Spiritual Fruitfulness

“(That you may) walk worthy of the Lord, fully pleasing Him,

being fruitful in every good work and increasing in the knowledge of God.”  Colossians 1:10 (NKJ)

The symbols of Thanksgiving are inescapable as we prepare for yet another holiday with friends and family.  We long for the traditional turkey, baked to a golden brown with its legs trussed in white.  The children make paper turkeys with the outline of their hand; the thumb is positioned perfectly as the turkey’s head, complete with a red wattle hanging beneath its neck. My favorite representation of Thanksgiving, however, is the plenteous cornucopia, bursting forth with ripened fruit from its wide and ample opening.  It is this image of Thanksgiving that has caused me to evaluate my own personal fruitfulness.  Since I have been “rooted and built up in Him” (Col. 2:7), am I bringing forth fruit pleasing to Him?  More importantly, what does spiritual fruitfulness look like?

Fruit (the product of fruitfulness) is used metaphorically of work or deeds (Eph. 2:10; Phil. 1:11; 2 Pet. 1:8).  While works are evidence of Christian activity, it does not always tell the whole story.  Jesus’ teachings often encouraged listeners to look beyond what they could see with their physical eyes and to examine the motives and intentions behind the deeds (Matthew 7:16-20).

“You will know them by their fruits. Do men gather grapes from thorn bushes or figs from thistles?  Even so, every good tree bears good fruit, but a bad tree bears bad fruit.  A good tree cannot bear bad fruit, nor can a bad tree bear good fruit.  Every tree that does not bear good fruit is cut down and thrown into the fire.  Therefore by their fruits you will know them.”

This view of fruit bearing was very intimidating to the religious establishment of Jesus’ day and still is to believers who gauge the quality of their “spiritual” fruit by calendars filled with church activities and hours dedicated to devotional activities.  Fruitfulness is not “busyness for the Lord” but “transformed living” resulting in the mind of Christ (Phil. 2:5).  Fruitfulness reflects the heart and mind of our beloved Lord and Savior, in whose image we are to be daily conformed (2 Cor. 3:18).

How do we become fruitful?  Fruitfulness begins and ends with the Chief Source of all life, God the Father through the presence of the Holy Spirit.  Fruitfulness is the visible expression of the Holy Spirit’s power working inwardly and visibly in the life of the believer.  The fruit of Spirit (Gal. 5:22-23) is not the result of impotent human efforts but is the supernatural power of the Holy Spirit being reflected in our lives as we divest control of our mind, will, and emotions to Him.

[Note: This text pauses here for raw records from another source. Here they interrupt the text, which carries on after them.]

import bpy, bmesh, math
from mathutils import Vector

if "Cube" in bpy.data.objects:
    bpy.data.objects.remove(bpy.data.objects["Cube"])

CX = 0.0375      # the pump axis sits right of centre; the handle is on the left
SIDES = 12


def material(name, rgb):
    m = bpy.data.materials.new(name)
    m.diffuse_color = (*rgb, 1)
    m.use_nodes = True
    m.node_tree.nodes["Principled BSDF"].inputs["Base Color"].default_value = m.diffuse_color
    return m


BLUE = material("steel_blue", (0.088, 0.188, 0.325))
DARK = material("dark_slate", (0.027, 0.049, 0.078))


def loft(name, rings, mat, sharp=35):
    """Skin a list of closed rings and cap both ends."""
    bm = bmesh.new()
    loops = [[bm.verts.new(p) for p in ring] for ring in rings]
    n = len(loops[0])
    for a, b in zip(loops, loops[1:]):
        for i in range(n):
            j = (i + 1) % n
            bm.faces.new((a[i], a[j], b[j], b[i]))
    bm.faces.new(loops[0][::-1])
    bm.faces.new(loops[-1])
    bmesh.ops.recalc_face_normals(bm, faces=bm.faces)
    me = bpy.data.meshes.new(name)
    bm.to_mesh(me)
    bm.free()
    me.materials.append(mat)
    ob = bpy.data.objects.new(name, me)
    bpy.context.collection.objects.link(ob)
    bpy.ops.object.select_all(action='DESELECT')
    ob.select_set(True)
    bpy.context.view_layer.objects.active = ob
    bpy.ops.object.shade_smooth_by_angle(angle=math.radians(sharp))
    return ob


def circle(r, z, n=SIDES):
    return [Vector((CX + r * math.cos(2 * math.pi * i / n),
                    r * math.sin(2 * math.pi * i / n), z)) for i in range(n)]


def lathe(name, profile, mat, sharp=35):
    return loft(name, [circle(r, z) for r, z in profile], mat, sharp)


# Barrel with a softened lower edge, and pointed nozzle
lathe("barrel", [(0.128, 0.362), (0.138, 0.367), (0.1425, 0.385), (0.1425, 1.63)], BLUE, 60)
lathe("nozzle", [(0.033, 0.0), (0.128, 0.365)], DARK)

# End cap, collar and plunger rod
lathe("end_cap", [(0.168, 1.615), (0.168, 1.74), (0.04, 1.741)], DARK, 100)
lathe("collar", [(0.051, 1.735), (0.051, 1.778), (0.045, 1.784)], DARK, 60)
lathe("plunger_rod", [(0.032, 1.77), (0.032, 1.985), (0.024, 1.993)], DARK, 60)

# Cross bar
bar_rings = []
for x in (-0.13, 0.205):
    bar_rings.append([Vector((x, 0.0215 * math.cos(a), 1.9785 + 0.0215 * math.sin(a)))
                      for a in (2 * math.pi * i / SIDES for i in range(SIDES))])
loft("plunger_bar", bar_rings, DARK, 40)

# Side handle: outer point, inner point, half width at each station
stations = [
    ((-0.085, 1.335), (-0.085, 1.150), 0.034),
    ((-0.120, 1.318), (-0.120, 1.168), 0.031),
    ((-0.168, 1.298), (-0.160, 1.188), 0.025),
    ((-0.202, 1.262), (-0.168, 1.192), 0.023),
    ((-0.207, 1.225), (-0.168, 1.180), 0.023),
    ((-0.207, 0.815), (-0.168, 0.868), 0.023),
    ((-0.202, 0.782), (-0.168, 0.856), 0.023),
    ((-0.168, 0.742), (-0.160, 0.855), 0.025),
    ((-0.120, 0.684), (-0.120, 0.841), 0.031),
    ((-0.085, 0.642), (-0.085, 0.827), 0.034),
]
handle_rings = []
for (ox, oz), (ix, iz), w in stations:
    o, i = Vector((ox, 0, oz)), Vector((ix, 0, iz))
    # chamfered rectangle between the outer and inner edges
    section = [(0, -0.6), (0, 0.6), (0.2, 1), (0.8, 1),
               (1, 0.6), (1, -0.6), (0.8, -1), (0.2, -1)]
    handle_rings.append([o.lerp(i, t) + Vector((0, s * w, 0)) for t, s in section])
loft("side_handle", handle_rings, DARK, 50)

Our role in developing spiritual fruit is to abide in Christ.  To abide means to “tarry and remain”. As we abide, we listen for His voice, we obey His instruction, and we serve at His pleasure.  Jesus is the True Vine.  Believers are His branches and therefore dependent on Him for spiritual nutrients which can only be provided by the Giver and Sustainer of life.  Without Him we, the branch, can bear no fruit (John 15:4-5).  If we successfully abide in Him, we produce “much fruit”.  As we produce much fruit, the Father is glorified (John 5:8).

We are Christ’s disciples and have been appointed to bear fruit (John 15:16).  This Thanksgiving is a great time to evaluate the fruit you are producing.  How does your garden grow?

 Good to the Last Byte…

Abiding requires believers to not only dedicate time alone with the Father but also practice the art of being in His presence continually.  Since Christ is with us continuously (in the presence of the indwelling Holy Spirit) practicing His presence must become an intentional act of abiding.